February 21, 2008
What is a photograph worth these days? Digital post-production techniques make anything possible while techniques are being rediscovered that take photography back to the 19th century. With contributions from Jeff Wall, Andreas Gursky, Gregory Crewdson and China's leading photographer, Wang Qingsong.
We Are Family 5 of 6
February 14, 2008
The pictures that photographers take of other people and the pictures they take of themselves: what happens through the 1970s (the "me" decade) and the 1980s (the "me, me, me" decade) when photography translates personal relationships into photographic ones. Works include Diane Arbus's "freaks," Richard Avedon's confrontations with celebrities like Marilyn Monroe and the confessional diaries of Nan Goldin and Araki.
Paper Movies 4 of 6
February 7, 2008
Some of the "greatest paper movies" ever are Robert Frank's odyssey through 1950s America and William Klein's one-man assault on the sidewalks of New York. With much controversy, colour was becoming a credible medium for "serious" photographers. Contributors include William Klein, William Eggleston, Robert Adams, Joel Sternfeld, Joel Meyerowitz and artist Ed Ruscha.
Right Place, Right Time? 3 of 6
January 31, 2008
Being in the right place at the right time. The decisive moment. Getting in close. In the popular imagination this is photography at its best, a medium that makes us eyewitnesses to the moments when history is made. Set against the backdrop of the Second World War and its aftermath, we see how photographers dealt with events like D-Day, the Holocaust and Hiroshima, With contributions from Magnum legends Philip Jones Griffiths and Susan Meiselas and soldier-lensman Tony Vaccaro.
Documents for Artists 2 of 6
January 24, 2008
"Anyone who fails to understand photography," said 1920s photographer Laszlo Moholy-Nagy "will be one of the illiterates of the future." Alexander Rodchenko, August Sander, Man Ray, Walker Evans and Bill Brandt were among the most influential photographers of the 20th century. Martin Parr, Bernd and Hilla Becher and Mark Haworth-Booth contribute to the discussion.
Fixing the Shadows 1 of 6
January 17, 2008
Since the remarkable achievements of the pioneer photographers, photography has become an integral part of the modern world.
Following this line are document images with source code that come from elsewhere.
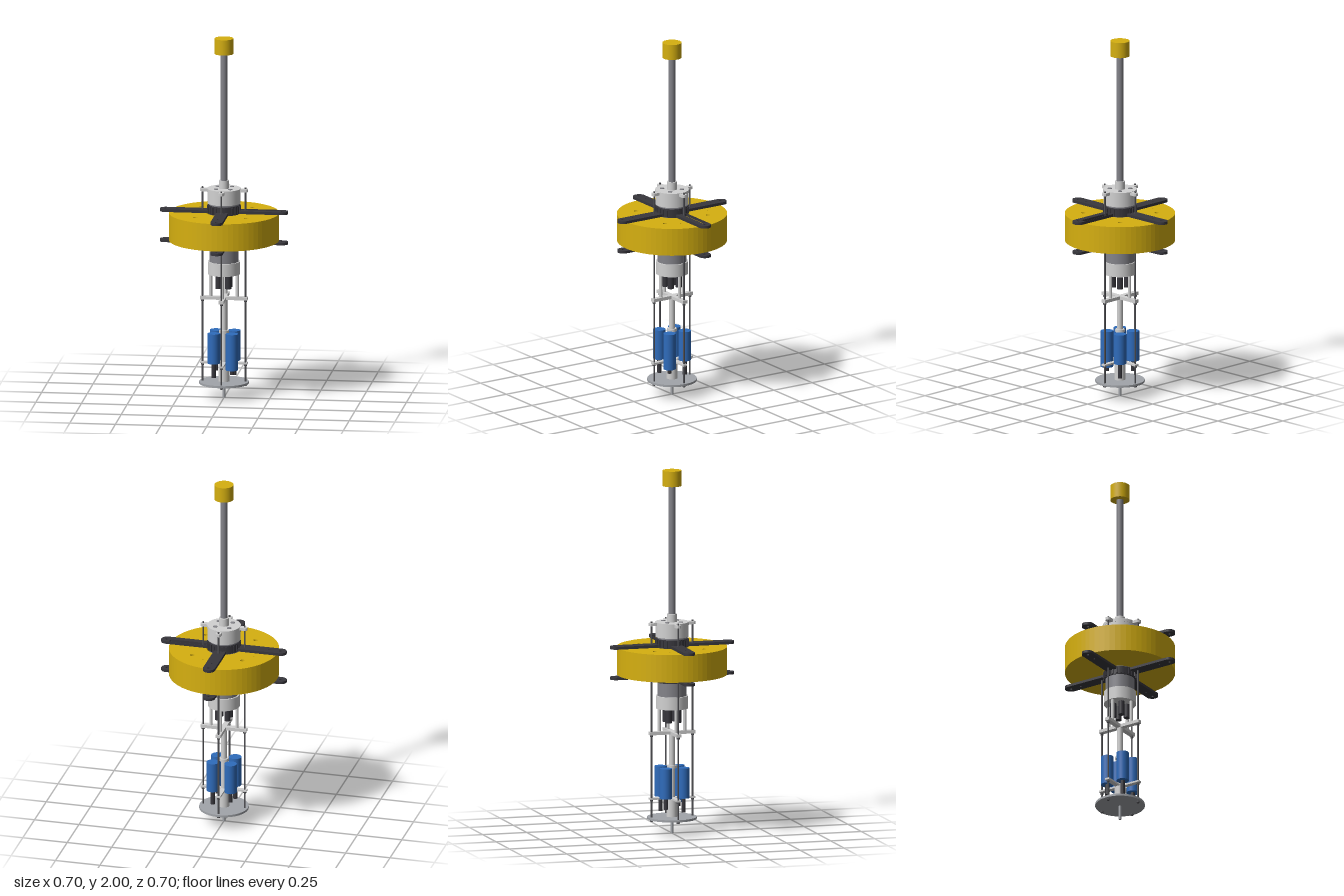
import * as THREE from 'three';

const mat = (name, color) => {
  const m = new THREE.MeshStandardMaterial({ color });
  m.name = name;
  return m;
};

export function createModel() {
  const yellow = mat('float yellow', 0xd6b010);
  const dark = mat('clamp black', 0x38373d);
  const light = mat('light metal', 0xd2d2d2);
  const grey = mat('mast grey', 0x84848a);
  const mid = mat('base grey', 0xa2a5aa);
  const blue = mat('battery blue', 0x2f6cbc);
  const rodGrey = mat('rod grey', 0x525256);

  const model = new THREE.Group();
  model.name = 'instrumentBuoy';

  const add = (name, geometry, material, parent = model) => {
    const mesh = new THREE.Mesh(geometry, material);
    mesh.name = name;
    parent.add(mesh);
    return mesh;
  };
  // Upright cylinder between two heights
  const post = (name, r, y0, y1, material, x = 0, z = 0, seg = 48) => {
    const mesh = add(name, new THREE.CylinderGeometry(r, r, y1 - y0, seg), material);
    mesh.position.set(x, (y0 + y1) / 2, z);
    return mesh;
  };
  // Horizontal plate between two heights; shape y becomes -z
  const plate = (name, shape, y0, y1, material) => {
    const geo = new THREE.ExtrudeGeometry(shape, { depth: y1 - y0, bevelEnabled: false, curveSegments: 32 });
    geo.rotateX(-Math.PI / 2);
    const mesh = add(name, geo, material);
    mesh.position.y = y0;
    return mesh;
  };
  const disc = (r) => new THREE.Shape().absarc(0, 0, r, 0, Math.PI * 2, false);
  const hole = (shape, x, y, r) => shape.holes.push(new THREE.Path().absarc(x, y, r, 0, Math.PI * 2, true));
  const polar = (r, i) => [r * Math.cos(i * Math.PI / 2), r * Math.sin(i * Math.PI / 2)];

  // Mast with its top marker and foot collar
  post('topMarker', 0.052, 1.915, 2, yellow);
  post('mast', 0.019, 1.16, 1.92, grey);
  post('mastCollar', 0.027, 1.15, 1.21, light);

  // Float: body with through holes, upper skin with shallow recesses
  const body = disc(0.3);
  const skin = disc(0.3);
  for (const s of [body, skin]) {
    hole(s, 0, 0, 0.096);
    for (let i = 0; i < 4; i++) hole(s, ...polar(0.256, i), 0.005);
  }
  for (let i = 0; i < 4; i++) {
    const a = i * Math.PI / 2;
    hole(skin, 0.199 * Math.cos(a + Math.PI / 4), 0.199 * Math.sin(a + Math.PI / 4), 0.0125);
    hole(skin, 0.199 * Math.cos(a + 1.222), 0.199 * Math.sin(a + 1.222), 0.0035);
  }
  plate('floatBody', body, 0.878, 1.015, yellow);
  plate('floatSkin', skin, 1.015, 1.03, yellow);

  // Radial arms above and below the float
  const armShape = (slotted) => {
    const s = new THREE.Shape();
    s.moveTo(0.085, -0.033);
    s.lineTo(0.319, -0.033);
    s.absarc(0.319, 0, 0.033, -Math.PI / 2, Math.PI / 2, false);
    s.lineTo(0.085, 0.033);
    s.closePath();
    hole(s, 0.32, 0, 0.008);
    if (slotted) {
      const slot = new THREE.Path();
      slot.moveTo(0.095, 0.001);
      slot.lineTo(0.095, 0.031);
      slot.lineTo(0.3, 0.031);
      slot.lineTo(0.3, 0.001);
      slot.closePath();
      s.holes.push(slot);
    } else hole(s, 0.256, 0, 0.005);
    return s;
  };
  for (let i = 0; i < 4; i++) {
    plate('upperArm', armShape(i === 0), 1.031, 1.046, dark).rotation.y = i * Math.PI / 2;
    plate('lowerArm', armShape(false), 0.863, 0.877, dark).rotation.y = i * Math.PI / 2;
  }

  // Pressure housing, end caps and ribbed clamp rings
  post('housingTube', 0.08, 0.75, 1.09, grey);
  post('upperCap', 0.091, 1.085, 1.15, light);
  post('lowerCap', 0.088, 0.69, 0.76, light);
  for (const [y0, y1] of [[0.835, 0.88], [1.028, 1.075]]) {
    post('clampRing', 0.087, y0, y1, dark);
    for (let i = 0; i < 24; i++) {
      const a = (i + 0.5) * Math.PI / 12;
      const rib = add('clampRib', new THREE.BoxGeometry(0.008, y1 - y0 - 0.008, 0.01), dark);
      rib.position.set(0.088 * Math.cos(a), (y0 + y1) / 2, 0.088 * Math.sin(a));
      rib.rotation.y = -a;
    }
  }

  // Four-eared plate on the upper cap
  post('topPlate', 0.092, 1.148, 1.166, light);
  const ear = new THREE.Shape([[0.08, -0.014], [0.124, -0.014], [0.131, -0.007], [0.131, 0.007],
    [0.124, 0.014], [0.08, 0.014]].map(([x, y]) => new THREE.Vector2(x, y)));
  for (let i = 0; i < 4; i++) {
    plate('topPlateEar', ear, 1.148, 1.164, light).rotation.y = i * Math.PI / 2;
    const a = (i + 0.5) * Math.PI / 2;
    post('topBolt', 0.012, 1.16, 1.169, grey, 0.055 * Math.cos(a), 0.055 * Math.sin(a), 24);
  }

  // Tie rods with nuts, standoffs and cable connectors
  for (let i = 0; i < 4; i++) {
    const [x, z] = polar(0.117, i);
    post('tieRod', 0.005, 0.068, 1.172, rodGrey, x, z, 16);
    for (const y of [0.07, 0.18, 0.535]) post('rodNut', 0.009, y, y + 0.009, rodGrey, x, z, 6);
    const [sx, sz] = polar(0.073, i);
    post('standoff', 0.009, 0.555, 0.695, light, sx, sz, 20);
    const a = (i + 0.5) * Math.PI / 2;
    post('connector', 0.017, 0.612, 0.695, dark, 0.038 * Math.cos(a), 0.038 * Math.sin(a), 20);
  }

  // Cross braces
  for (const [y, h, w] of [[0.555, 0.018, 0.028], [0.195, 0.01, 0.026]]) {
    add('crossBrace', new THREE.BoxGeometry(0.258, h, w), light).position.y = y;
    add('crossBrace', new THREE.BoxGeometry(w, h, 0.258), light).position.y = y;
  }

  // Central column, foot block and probe
  post('centralColumn', 0.016, 0.19, 0.56, light, 0, 0, 32);
  post('columnCollar', 0.026, 0.36, 0.375, light, 0, 0, 32);
  post('footBlock', 0.03, 0.09, 0.195, light, 0, 0, 32);
  post('basePlate', 0.135, 0.08, 0.092, mid);
  post('probe', 0.007, 0, 0.085, mid, 0, 0, 20);

  // Battery cylinders with dark plugs below
  for (const [x, z, y0, plug] of [[1, 1, 0.165, 0.14], [-1, 1, 0.2, 0.12], [-1, -1, 0.2, 0.14], [1, -1, 0.2, 0.118]]) {
    post('battery', 0.034, y0, 0.366, blue, x * 0.05, z * 0.05, 40);
    post('batteryPlug', 0.012, plug, y0 + 0.002, dark, x * 0.05, z * 0.05, 20);
  }
  return model;
}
George Eastman made photography available to the masses with the invention of the Kodak brand. The work of Jacques-Henri Lartigue, child photographer and ultimate amateur.